Because for the random neo-Darwinist evolution machinery, an underlying intelligence is not necessary.
But intelligence, whatever one calls the force, undeniably exists. The paradoxes of self-consciousness evident in human nature are challenging to materialism—especially the concept of personal responsibility.
But just like every caterpillar’s solo struggle to grow wings and fly, with the progressive development of awareness of truth, and individual spiritual growth, H. P. Blavatsky wrote:
“the true Adept must become,
he cannot be made.”
Posted in Avatars & Karmic Agents, Ecology, Gaia, & Earth Changes, Intelligent Nature, Paranormal & Unexplained, Reincarnation & Karma
Tagged Acedia, crop circles, Crosbie, Dawkins, DNA, evolution, Hamlet, intention, karma, monkeys, Shakespeare, thoughts
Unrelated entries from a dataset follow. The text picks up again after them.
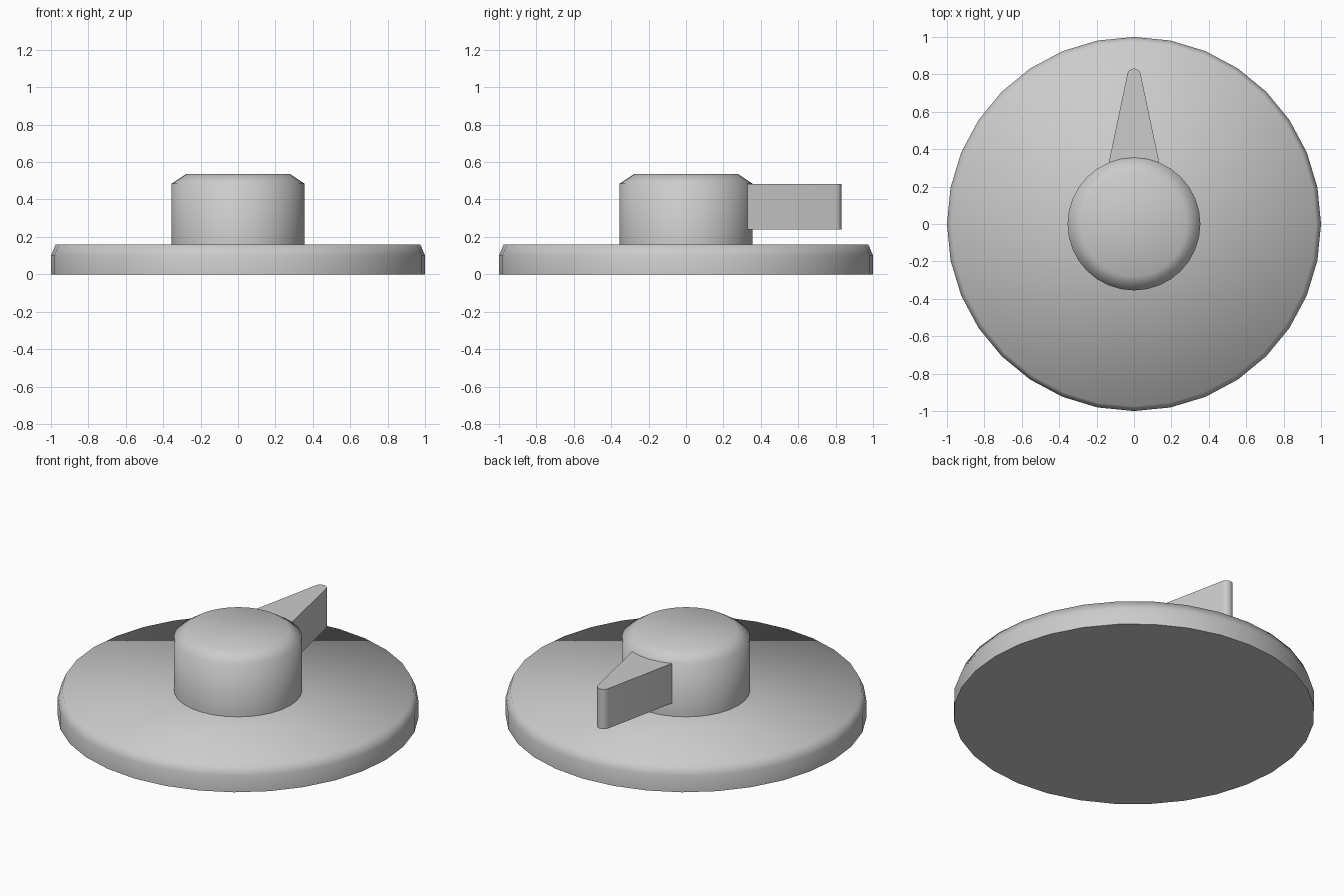
import bpy, bmesh
from math import sin, cos, pi, radians

if "Cube" in bpy.data.objects:
    bpy.data.objects.remove(bpy.data.objects["Cube"])


def finish(name, bm, angle):
    bmesh.ops.recalc_face_normals(bm, faces=bm.faces)
    mesh = bpy.data.meshes.new(name)
    bm.to_mesh(mesh)
    bm.free()
    obj = bpy.data.objects.new(name, mesh)
    bpy.context.collection.objects.link(obj)
    bpy.ops.object.select_all(action='DESELECT')
    obj.select_set(True)
    bpy.context.view_layer.objects.active = obj
    bpy.ops.object.shade_smooth_by_angle(angle=radians(angle))
    return obj


def lathe(name, profile, sides, angle):
    """Closed solid of revolution from (radius, height) points."""
    bm = bmesh.new()
    rings = [[bm.verts.new((r * cos(2 * pi * i / sides), r * sin(2 * pi * i / sides), z))
              for i in range(sides)] for r, z in profile]
    for a, b in zip(rings, rings[1:]):
        for i in range(sides):
            j = (i + 1) % sides
            bm.faces.new((a[i], a[j], b[j], b[i]))
    bm.faces.new(rings[0])
    bm.faces.new(rings[-1])
    return finish(name, bm, angle)


def prism(name, outline, z0, z1, angle):
    """Vertical extrusion of an (x, y) outline."""
    bm = bmesh.new()
    face = bm.faces.new([bm.verts.new((x, y, z0)) for x, y in outline])
    new = bmesh.ops.extrude_face_region(bm, geom=[face])
    for v in new['geom']:
        if isinstance(v, bmesh.types.BMVert):
            v.co.z = z1
    return finish(name, bm, angle)


# Wide base disc with a bevelled rim
lathe("base_disc", [(1, 0), (1, 0.1), (0.975, 0.16)], 32, 75)

# Central knob with a chamfered top
lathe("knob", [(0.355, 0.16), (0.355, 0.485), (0.28, 0.535)], 32, 75)

# Tapered pointer with a rounded tip, rooted inside the knob
tip = [(0.036 * cos(a), 0.795 + 0.036 * sin(a))
       for a in (radians(12 + 156 * i / 8) for i in range(9))]
prism("pointer", [(-0.162, 0.2), (0.162, 0.2)] + tip, 0.24, 0.483, 40)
THE classic struggle between hero and villain, the “good guys vs the bad guys,” is a staple of our entertainment and literary culture.
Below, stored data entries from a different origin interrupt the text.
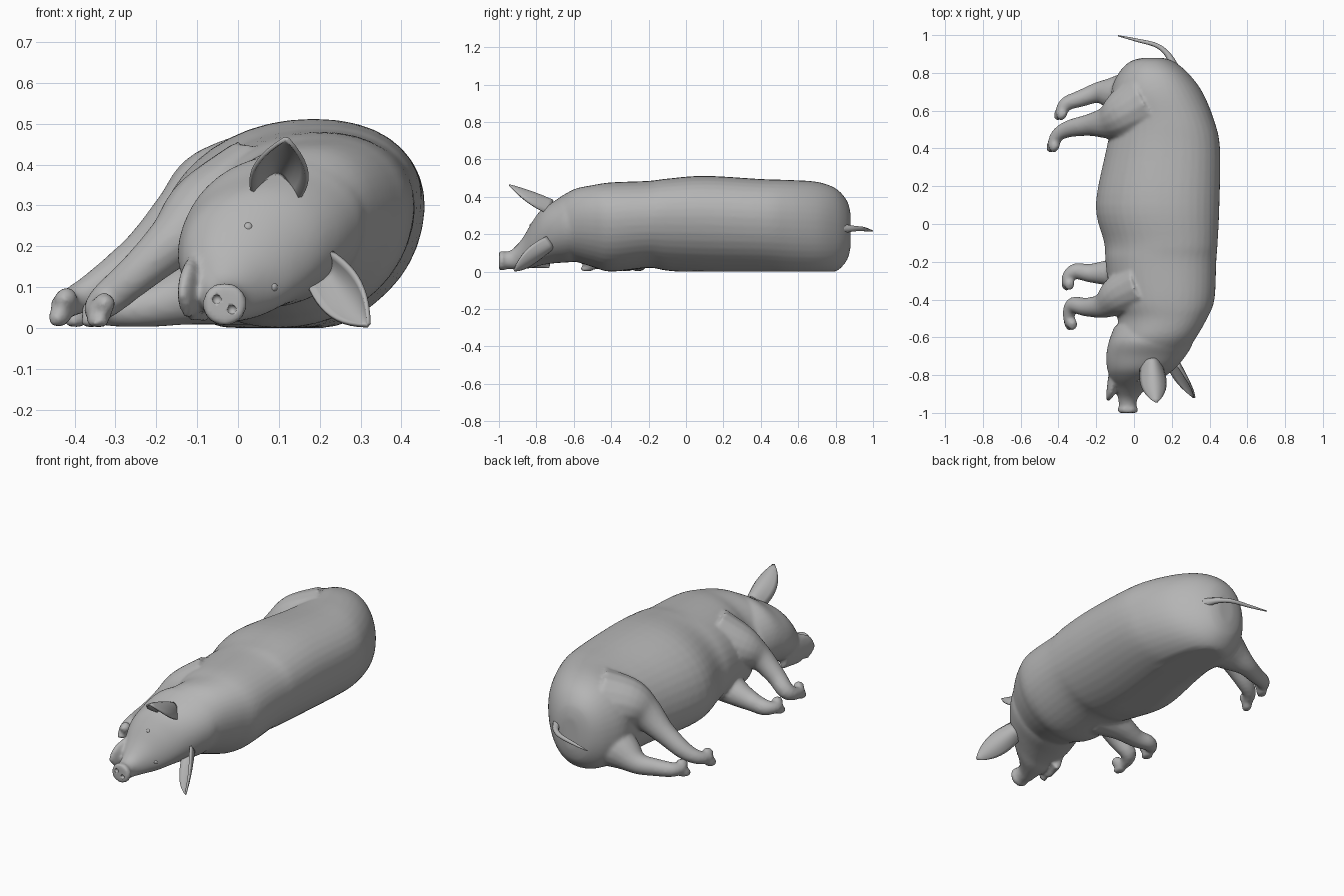
import bpy, bmesh, math
from mathutils import Vector

cube = bpy.data.objects.get("Cube")
if cube:
    bpy.data.objects.remove(cube)

skin = bpy.data.materials.new("soft grey skin")
skin.use_nodes = True
GREY = (0.46, 0.46, 0.46, 1)
skin.diffuse_color = GREY
skin.node_tree.nodes["Principled BSDF"].inputs["Base Color"].default_value = GREY


def spline(keys, steps):
    """Smooth curve through tuples of any length."""
    out = []
    last = len(keys) - 1
    for i in range(last):
        a, b, c, d = (keys[min(max(i + k, 0), last)] for k in (-1, 0, 1, 2))
        for s in range(steps):
            t = s / steps
            out.append(tuple(q + t / 2 * (r - p + t * (2*p - 5*q + 4*r - w + t * (3*(q - r) + w - p)))
                             for p, q, r, w in zip(a, b, c, d)))
    return out + [keys[-1]]


def loft(bm, rings):
    loops = [[bm.verts.new(p) for p in ring] for ring in rings]
    n = len(loops[0])
    faces = [bm.faces.new((a[i], a[(i + 1) % n], b[(i + 1) % n], b[i]))
             for a, b in zip(loops, loops[1:]) for i in range(n)]
    faces += [bm.faces.new(loops[0][::-1]), bm.faces.new(loops[-1])]
    bmesh.ops.recalc_face_normals(bm, faces=faces)


def tube(bm, keys, sides=16, steps=5, flat=1.0):
    """Tapered limb; keys are x, y, z, radius. Never sinks below the ground."""
    pts = spline(keys, steps)
    rings = []
    for i, p in enumerate(pts):
        tangent = Vector(pts[min(i + 1, len(pts) - 1)][:3]) - Vector(pts[max(i - 1, 0)][:3])
        side = tangent.cross(Vector((0, 0, 1))).normalized()
        up = side.cross(tangent).normalized() * flat
        ring = []
        for k in range(sides):
            a = math.tau * k / sides
            v = Vector(p[:3]) + p[3] * (side * math.cos(a) + up * math.sin(a))
            v.z = max(v.z, 0.002)
            ring.append(v)
        rings.append(ring)
    loft(bm, rings)


def trunk(bm, keys, power):
    """Leaning rounded sections; keys are y, x min, x max, z min, z max, lean."""
    def bend(v):
        return math.copysign(abs(v) ** (2 / power), v)
    rings = []
    for y, x0, x1, z0, z1, lean in spline(keys, 5):
        ring = []
        for k in range(40):
            a = math.tau * k / 40
            up = bend(math.sin(a))
            x = (x0 + x1) / 2 + (x1 - x0) / 2 * bend(math.cos(a)) + lean * up
            z = (z0 + z1) / 2 + (z1 - z0) / 2 * up
            ring.append((x, y, max(z, 0)))
        rings.append(ring)
    loft(bm, rings)


def finish(name, bm):
    mesh = bpy.data.meshes.new(name)
    bm.to_mesh(mesh)
    bm.free()
    mesh.materials.append(skin)
    for f in mesh.polygons:
        f.use_smooth = True
    obj = bpy.data.objects.new(name, mesh)
    bpy.context.collection.objects.link(obj)
    return obj


def leg(bm, keys):
    """Limb ending in two toes."""
    tube(bm, keys)
    end, prev = Vector(keys[-1][:3]), Vector(keys[-2][:3])
    ahead = (end - prev).normalized()
    for s in (-1, 1):
        root = end - ahead * 0.02 + Vector((0.008 * s, 0, 0.02 * s))
        tip = root + ahead * 0.05 + Vector((0, 0, 0.004 * s - 0.006))
        tube(bm, [(*root, 0.025), (*(root + tip) / 2, 0.027), (*tip, 0.014)], 12)


# Torso lying on its side, neck and head
bm = bmesh.new()
trunk(bm, [(0.88, 0.05, 0.15, 0.13, 0.31, 0), (0.86, -0.02, 0.21, 0.06, 0.38, 0),
           (0.8, -0.08, 0.285, 0.0, 0.445, 0.01), (0.7, -0.12, 0.36, -0.02, 0.48, 0.02),
           (0.55, -0.11, 0.42, -0.02, 0.49, 0.04), (0.4, -0.14, 0.45, -0.01, 0.495, 0.05),
           (0.1, -0.195, 0.445, -0.01, 0.512, 0.06), (-0.1, -0.15, 0.435, 0.005, 0.497, 0.06),
           (-0.2, -0.145, 0.43, 0.02, 0.485, 0.05), (-0.4, -0.12, 0.42, 0.0, 0.477, 0.05),
           (-0.5, -0.08, 0.38, 0.025, 0.462, 0.05), (-0.6, -0.09, 0.325, 0.055, 0.44, 0.04),
           (-0.68, -0.12, 0.27, 0.06, 0.39, 0.03)], 2.15)
trunk(bm, [(-0.54, -0.1, 0.28, 0.06, 0.4, 0.03), (-0.62, -0.13, 0.31, 0.05, 0.425, 0.03),
           (-0.7, -0.145, 0.27, 0.045, 0.38, 0.03), (-0.77, -0.14, 0.21, 0.035, 0.335, 0.02),
           (-0.82, -0.125, 0.145, 0.02, 0.27, 0.01), (-0.87, -0.1, 0.07, 0.015, 0.185, 0),
           (-0.92, -0.085, 0.022, 0.012, 0.125, 0), (-0.965, -0.08, 0.013, 0.012, 0.105, 0),
           (-0.98, -0.087, 0.022, 0.005, 0.112, 0), (-1.0, -0.082, 0.017, 0.01, 0.105, 0)], 2.1)

# Shoulder and haunch masses with the four legs
leg(bm, [(0.05, -0.32, 0.33, 0.14), (-0.08, -0.38, 0.27, 0.11), (-0.16, -0.43, 0.21, 0.068),
         (-0.25, -0.44, 0.13, 0.05), (-0.32, -0.43, 0.07, 0.044), (-0.345, -0.48, 0.045, 0.033),
         (-0.335, -0.53, 0.04, 0.03)])
leg(bm, [(0.0, -0.28, 0.12, 0.12), (-0.12, -0.26, 0.08, 0.075), (-0.23, -0.26, 0.05, 0.05),
         (-0.31, -0.25, 0.045, 0.042), (-0.35, -0.28, 0.042, 0.032), (-0.35, -0.32, 0.04, 0.03)])
leg(bm, [(0.06, 0.64, 0.32, 0.17), (-0.05, 0.58, 0.31, 0.135), (-0.13, 0.54, 0.26, 0.092),
         (-0.23, 0.525, 0.18, 0.06), (-0.34, 0.505, 0.1, 0.046), (-0.405, 0.47, 0.065, 0.036),
         (-0.43, 0.41, 0.052, 0.032)])
leg(bm, [(0.05, 0.69, 0.15, 0.15), (-0.09, 0.69, 0.1, 0.1), (-0.19, 0.695, 0.06, 0.057),
         (-0.28, 0.665, 0.05, 0.045), (-0.36, 0.635, 0.047, 0.038), (-0.39, 0.58, 0.045, 0.031)])

# Open lower jaw
tube(bm, [(-0.085, -0.74, 0.11, 0.035), (-0.105, -0.8, 0.1, 0.03), (-0.118, -0.87, 0.088, 0.026),
          (-0.132, -0.915, 0.05, 0.014)], flat=2.8)

body = finish("body", bm)
remesh = body.modifiers.new("blend", 'REMESH')
remesh.mode = 'VOXEL'
remesh.voxel_size = 0.0095
remesh.use_smooth_shade = True
smooth = body.modifiers.new("soften", 'SMOOTH')
smooth.factor = 0.5
smooth.iterations = 6


def ball(bm, centre, radius):
    made = bmesh.ops.create_uvsphere(bm, u_segments=16, v_segments=10, radius=radius)
    bmesh.ops.translate(bm, verts=made["verts"], vec=centre)


# Nostril hollows
bm = bmesh.new()
for x, z in ((-0.052, 0.07), (-0.015, 0.045)):
    ball(bm, (x, -1.0, z), 0.011)
cutter = finish("nostril_cutter", bm)
cutter.hide_render = True
cutter.hide_set(True)
cut = body.modifiers.new("nostrils", 'BOOLEAN')
cut.operation = 'DIFFERENCE'
cut.object = cutter

# Eyes set on the face surface
bpy.context.view_layer.update()
face = body.evaluated_get(bpy.context.evaluated_depsgraph_get())
for name, x, z in (("upper_eye", 0.025, 0.25), ("lower_eye", 0.09, 0.1)):
    hit, spot, normal, index = face.ray_cast(Vector((x, -2, z)), Vector((0, 1, 0)))
    if hit:
        bm = bmesh.new()
        ball(bm, spot - normal * 0.009, 0.013)
        finish(name, bm)


def ear(name, base, tip, across, width, cup):
    """Pointed, cupped leaf whose rims curl forwards."""
    base, tip = Vector(base), Vector(tip)
    axis = (tip - base).normalized()
    across = Vector(across)
    across = (across - axis * across.dot(axis)).normalized()
    front = axis.cross(across)
    if front.y > 0:
        front = -front
    bm = bmesh.new()
    grid = []
    for i in range(13):
        t = i / 12
        half = width * (0.72 + 0.9 * t - 0.5 * t * t) * (1 - t ** 3) + 0.004
        row = []
        for j in range(11):
            u = j / 5 - 1
            curl = cup * (1 - t * t) * (u * u - 0.3)
            row.append(bm.verts.new(base.lerp(tip, t) + across * half * u + front * curl))
        grid.append(row)
    for a, b in zip(grid, grid[1:]):
        for j in range(10):
            bm.faces.new((a[j], a[j + 1], b[j + 1], b[j]))
    obj = finish(name, bm)
    solid = obj.modifiers.new("thickness", 'SOLIDIFY')
    solid.thickness = 0.01
    solid.offset = 0


ear("upper_ear", (0.095, -0.72, 0.36), (0.118, -0.945, 0.462), (1, 0, -0.1), 0.068, 0.07)
ear("lower_ear", (0.215, -0.72, 0.14), (0.318, -0.92, 0.008), (0.65, -0.35, 0.5), 0.06, 0.04)

# Thin tail trailing behind
bm = bmesh.new()
tube(bm, [(0.21, 0.83, 0.23, 0.028), (0.18, 0.895, 0.23, 0.016), (0.12, 0.945, 0.228, 0.012),
          (0.02, 0.972, 0.222, 0.009), (-0.085, 0.997, 0.218, 0.003)], 10)
finish("tail", bm)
Without this persistent duality, there would never have been Hercules, Batman, Spiderman or Superman — or the Lone Ranger on his white horse Silver.
Nor would we be enjoying productions of Macbeth or Hamlet, or any of the riveting psychological dramas of Shakespeare.
Daytime television, also, would be soap-free. (Hey, can’t you leave us with something?) Continue reading
Posted in Brain, Mind, Consciousness, & Beyond, Buddha, consciousness, Health, Healing, & Wholeness, Psychology & Human Nature
Tagged archetypes, B. P. Wadia, Bhagavad-Gita, Bruce Lipton, Carl Jung, concentration, duality, Eckhart Tolle, Eye Doctrine, Francis Lucille, Heart Doctrine, hero, Joseph Campbell, krishna, Lao-Tse, Lone Ranger, Lot, meditation, Mundaka Upanishad, myth, Patanjali, Peter Russell, plato, Plato's Cave, Raja Yoga, self, Star Wars, Tao, Tao Te Ching, thought, Wu Wei, yoga, Zhuangzi
IN the spirit of the season, I’d like to pay tribute to that treasured Christian saint, Saint Buddha. Well, he wasn’t exactly called that—he was known as the duo saints, Baarlam and Yosaphat.
Baarlam and Yosaphat were popular and revered in the Middle Ages. They even had feast days–honored in the Greek Orthodox Church on August 26 and in the Roman Martyrology in the Western Church on November 27.
The Legend Grows
They figured in the casket scene in Shakespeare’s Merchant of Venice and even the King of France claimed to have a holy relic—the finger of one of the saints.
“The popularity of the Greek version of this story is attested to by the number of translations made of it throughout the Christian world, including versions in Latin, Old Slavonic, Armenian, Christian Arabic, English, Ethiopic, and French,” explains scholar Douglas B. Killings. Continue reading
Posted in Avatars & Karmic Agents, Buddha, Religion & Ethics
Tagged Barlaam, Buddha, Christianity, Josaphat, Kumaras, Makara, Mercury, religion, saint, Siddhartha